Some argue that the decline in foreign exchange reserves is simply a result of imports of capital equipment for new mines such as the Huisab Uranium Mine and the B2 Gold Mine and that once this is over the balance of payments will stabilise as exports of minerals will increase. But after five years of ever widening trade deficits, such a view is now dangerously optimistic. Namibia’s worsening trade situation is no doubt compounded by the government’s budget deficits over the past few years, which is resulting in ever more imports.
None of the options for addressing the nation’s trade imbalance are pleasant for the government or for the Namibian people.
The politically safe approach to an impending balance of payments crisis in most countries is to use monetary policy to restrict access to credit. This puts less blame directly on government and shifts it to the Bank of Namibia. But a credit squeeze is a dull instrument that can often lead to the destruction of many otherwise sound businesses.
A similarly blunt instrument the government has to restrict spending is the use of its fiscal policy to cut government spending and raise taxes. This is a very unpopular approach for dealing with deficit problems – just ask the Greek people how much they like this sort of approach. Yet it may prove painfully necessary.
How should the government react? If the Bank of Namibia’s MPC is correct in its assertion that the purchase of luxury vehicles lies at the heart of the import surge, a number of more focused monetary policies to push the banks to limit access to credit in these sectors are in order.
But in an economy like Namibia’s, where funds can flow in from South Africa with ease, there are too many ways around credit restrictions to one sector or another.
The other option is to impose a series of new taxes on vehicles coming into the country, especially the larger and more expensive ones. It is not possible to impose import duties on vehicles made in the Southern African Customs Union but it is certainly possible to impose higher excise tax and a large scrappage or environmental fee on all new and second-hand cars.
With luxury new cars running from N$800 000 to well over N$1-million, many Namibians are moving to second-hand imports. Many of these, especially the older vehicles coming from Botswana, are massively undervalued and the government needs to stop the process of VAT collection based on fictitious valuations. Instead, taxes need to be imposed based on the international “Blue Book” values of second-hand cars.
Irrespective of what policy measures the government chooses to impose to deal with the unsustainable trade imbalance, it is slowly running out of foreign exchange reserves and time.
The time for government to act is now, before the reserves fall to what is often seen as a critical minimum – about four weeks of import cover.
Four weeks may be enough to cover imports but it is commonly seen as the point at which investors see the writing on wall for Namibian dollar-rand parity and start to move ever more foreign exchange out of the country.
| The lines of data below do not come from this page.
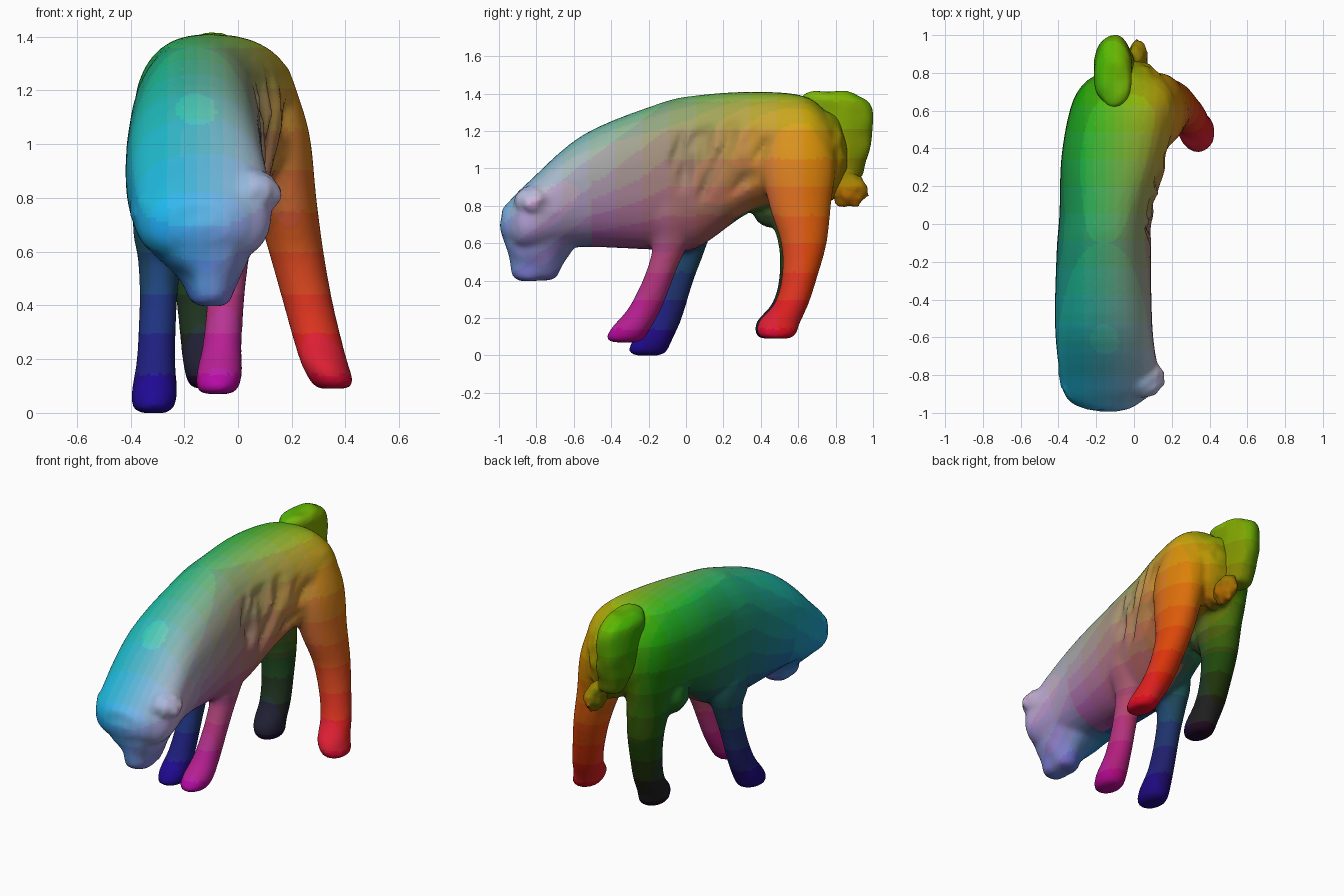
import bpy, bmesh, math, random
from mathutils import Vector, noise

if "Cube" in bpy.data.objects:
    bpy.data.objects.remove(bpy.data.objects["Cube"])

random.seed(4)
SIDES = 32
LEVELS = 14
mats = {}


def tint(c):
    """Red follows x (fixed per leg), green follows z, blue follows -y."""
    low = min(max((0.95 - c.z) / 0.4, 0), 1) if c.y > -0.5 else 0
    if c.y > 0.25:
        leg_red = 0.87 if c.x > 0.0 else 0.17
    else:
        leg_red = 0.68 if c.x > -0.18 else 0.17
    red = min(max(0.54 + 1.4 * c.x, 0.12), 0.85)
    red += (leg_red - red) * low
    green = 0.04 + 0.47 * c.z + 0.35 * max(0, -c.y - 0.1) * (1 - low)
    blue = 0.42 - 0.5 * c.y
    return red, green, blue


def paint(ob):
    slots = {}
    for f in ob.data.polygons:
        key = tuple(round(min(max(v, 0.03), 0.95) * LEVELS) for v in tint(f.center))
        if key not in mats:
            mats[key] = bpy.data.materials.new("tint_%d_%d_%d" % key)
            mats[key].diffuse_color = [max(k / LEVELS, 0.03) ** 2.2 for k in key] + [1]
        if key not in slots:
            slots[key] = len(slots)
            ob.data.materials.append(mats[key])
        f.material_index = slots[key]


def finish(bm):
    bmesh.ops.recalc_face_normals(bm, faces=bm.faces)
    me = bpy.data.meshes.new("part")
    bm.to_mesh(me)
    bm.free()
    return me


def spline(rows, steps):
    """Catmull-Rom interpolation of section rows."""
    out = []
    for i in range(len(rows) - 1):
        a, b, c, d = (rows[max(0, min(len(rows) - 1, i + k))] for k in (-1, 0, 1, 2))
        for s in range(steps):
            t = s / steps
            out.append([0.5 * (2 * q + (r - p) * t + (2 * p - 5 * q + 4 * r - w) * t * t
                               + (3 * q - p - 3 * r + w) * t ** 3)
                        for p, q, r, w in zip(a, b, c, d)])
    return out + [list(rows[-1])]


def loft(rows, axis, power=2.0, steps=5, rough=None):
    """Rows: (position on axis, u centre, v centre, u radius, v radius)."""
    bm = bmesh.new()
    rings = []
    for p, uc, vc, ur, vr in spline(rows, steps):
        ring = []
        for k in range(SIDES):
            a = math.tau * k / SIDES
            ca, sa = math.cos(a), math.sin(a)
            u = uc + ur * math.copysign(abs(ca) ** (2 / power), ca)
            v = vc + vr * math.copysign(abs(sa) ** (2 / power), sa)
            co = Vector((u, p, v) if axis == 'Y' else (u, v, p))
            ring.append(bm.verts.new(rough(co) if rough else co))
        rings.append(ring)
    for r0, r1 in zip(rings, rings[1:]):
        for k in range(SIDES):
            n = (k + 1) % SIDES
            bm.faces.new((r0[k], r0[n], r1[n], r1[k]))
    for ring in (rings[0], rings[-1]):
        mid = bm.verts.new(sum((v.co for v in ring), Vector()) / SIDES)
        for k in range(SIDES):
            bm.faces.new((ring[k], ring[(k + 1) % SIDES], mid))
    return finish(bm)


def blob(loc, size, bump=0.0):
    bm = bmesh.new()
    bmesh.ops.create_icosphere(bm, subdivisions=3, radius=1)
    for v in bm.verts:
        k = 1 + bump * noise.noise(v.co * 2.5)
        v.co = Vector([l + s * c * k for l, s, c in zip(loc, size, v.co)])
    return finish(bm)


def fuse(name, parts, voxel, smooth):
    """Merge part meshes into one continuous skin."""
    bm = bmesh.new()
    for me in parts:
        bm.from_mesh(me)
        bpy.data.meshes.remove(me)
    me = bpy.data.meshes.new(name)
    bm.to_mesh(me)
    bm.free()
    ob = bpy.data.objects.new(name, me)
    bpy.context.collection.objects.link(ob)
    m = ob.modifiers.new("skin", 'REMESH')
    m.mode, m.voxel_size = 'VOXEL', voxel
    m = ob.modifiers.new("blend", 'SMOOTH')
    m.factor, m.iterations = 0.5, smooth
    dg = bpy.context.evaluated_depsgraph_get()
    skin = bpy.data.meshes.new_from_object(ob.evaluated_get(dg))
    ob.modifiers.clear()
    ob.data = skin
    skin.shade_smooth()
    paint(ob)


def torn_flank(co):
    """Ragged patch on the right flank."""
    d = math.hypot((co.y - 0.18) / 0.27, (co.z - 1.05) / 0.18)
    if co.x > 0 and d < 1:
        co.x += random.uniform(-0.045, 0.012)
    return co


def craggy(co):
    return co + noise.noise_vector(co * 9) * 0.014


def leg(profile, foot, hip):
    """Profile (z, y, x radius, y radius) slid between foot and hip offsets."""
    z0, z1 = profile[0][0], profile[-1][0]
    rows = []
    for z, y, rx, ry in profile:
        t = ((z - z0) / (z1 - z0)) ** 0.8
        off = Vector(foot).lerp(Vector(hip), t)
        rows.append((z + off.z, off.x, y + off.y, rx, ry))
    z, x, y, rx, ry = rows[0]
    return loft([(z - 0.02, x, y, rx * 0.6, ry * 0.6)] + rows, 'Z')


# Torso and neck
torso = loft([
    (-0.985, -0.14, 0.71, 0.10, 0.07), (-0.94, -0.15, 0.71, 0.19, 0.12),
    (-0.84, -0.13, 0.74, 0.255, 0.19), (-0.55, -0.16, 0.88, 0.258, 0.30),
    (-0.15, -0.16, 0.955, 0.25, 0.39), (0.05, -0.145, 0.98, 0.25, 0.41),
    (0.35, -0.105, 1.09, 0.28, 0.32), (0.62, -0.055, 1.11, 0.28, 0.28),
    (0.75, -0.04, 1.09, 0.22, 0.21), (0.81, -0.025, 1.08, 0.125, 0.1)],
    'Y', power=2.4, rough=torn_flank)

# Face tapering down to the muzzle
head = loft([
    (0.395, -0.10, -0.80, 0.04, 0.07), (0.42, -0.10, -0.805, 0.075, 0.12),
    (0.50, -0.105, -0.79, 0.11, 0.145), (0.60, -0.14, -0.78, 0.185, 0.19),
    (0.70, -0.14, -0.79, 0.24, 0.21), (0.78, -0.13, -0.76, 0.255, 0.20),
    (0.86, -0.125, -0.72, 0.205, 0.16)], 'Z', power=2.1, rough=craggy)

# Ears
ears = [blob((0.06, -0.82, 0.82), (0.10, 0.10, 0.085), 0.25),
        blob((-0.30, -0.80, 0.76), (0.10, 0.14, 0.08), 0.25)]

# Legs: one profile per pair, placed by foot and hip
front = [(0.02, -0.205, 0.076, 0.10), (0.08, -0.18, 0.085, 0.105),
         (0.20, -0.11, 0.072, 0.088), (0.40, -0.04, 0.070, 0.08),
         (0.56, 0.0, 0.08, 0.10), (0.70, -0.01, 0.105, 0.15), (0.90, -0.01, 0.09, 0.12)]
rear = [(0.11, 0.485, 0.077, 0.10), (0.18, 0.50, 0.087, 0.112),
        (0.28, 0.565, 0.09, 0.092), (0.42, 0.607, 0.093, 0.095),
        (0.60, 0.63, 0.102, 0.122), (0.80, 0.61, 0.118, 0.165),
        (1.05, 0.60, 0.14, 0.20), (1.28, 0.60, 0.11, 0.14)]
legs = [leg(front, (-0.077, -0.12, 0.07), (-0.01, -0.06, 0.05)),
        leg(front, (-0.315, 0, 0), (-0.28, 0, 0)),
        leg(rear, (0.352, 0, 0), (0.08, 0, 0)),
        leg(rear, (-0.108, -0.01, 0), (-0.19, -0.02, 0))]
fold = blob((-0.2, 0.47, 0.82), (0.13, 0.13, 0.14), 0.1)
rump = blob((0.0, 0.74, 1.06), (0.14, 0.12, 0.24), 0.25)
fuse("animal_body", [torso, head, fold, rump] + ears + legs, 0.016, 5)

# Tail folded down over the rump, with its loose tip
tail = loft([
    (0.94, -0.08, 0.87, 0.05, 0.05), (0.98, -0.09, 0.865, 0.085, 0.085),
    (1.15, -0.105, 0.85, 0.108, 0.14), (1.32, -0.11, 0.81, 0.103, 0.185),
    (1.39, -0.105, 0.77, 0.08, 0.15), (1.41, -0.095, 0.765, 0.045, 0.09)],
    'Z', rough=craggy)
tip = blob((0.02, 0.87, 0.88), (0.05, 0.10, 0.09), 0.4)
fuse("tail", [tail, tip], 0.014, 3)

for m in bpy.data.materials:
    if m.users and not m.is_grease_pencil:
        m.use_nodes = True
        m.node_tree.nodes["Principled BSDF"].inputs["Base Color"].default_value = m.diffuse_color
This exit of financial capital will only hasten a crisis.
After five years of increasing trade deficits it is time to act and use fiscal restraint and tax policy to ensure there is no “Nexit” – an exit from Namibian dollar parity with the rand and a devaluation of the Namibian dollar.
The immediate effect of devaluation would be a rise in the price of imported goods, which would not only lower living standards across the board but, in the long term, it would weaken Namibia’s reputation as a safe place to invest. The longer policymakers wait to address the issue of the trade deficit the greater the pain will be.
These are the views of Professor Roman Grynberg and not necessarily those of any institution with which he may be affiliated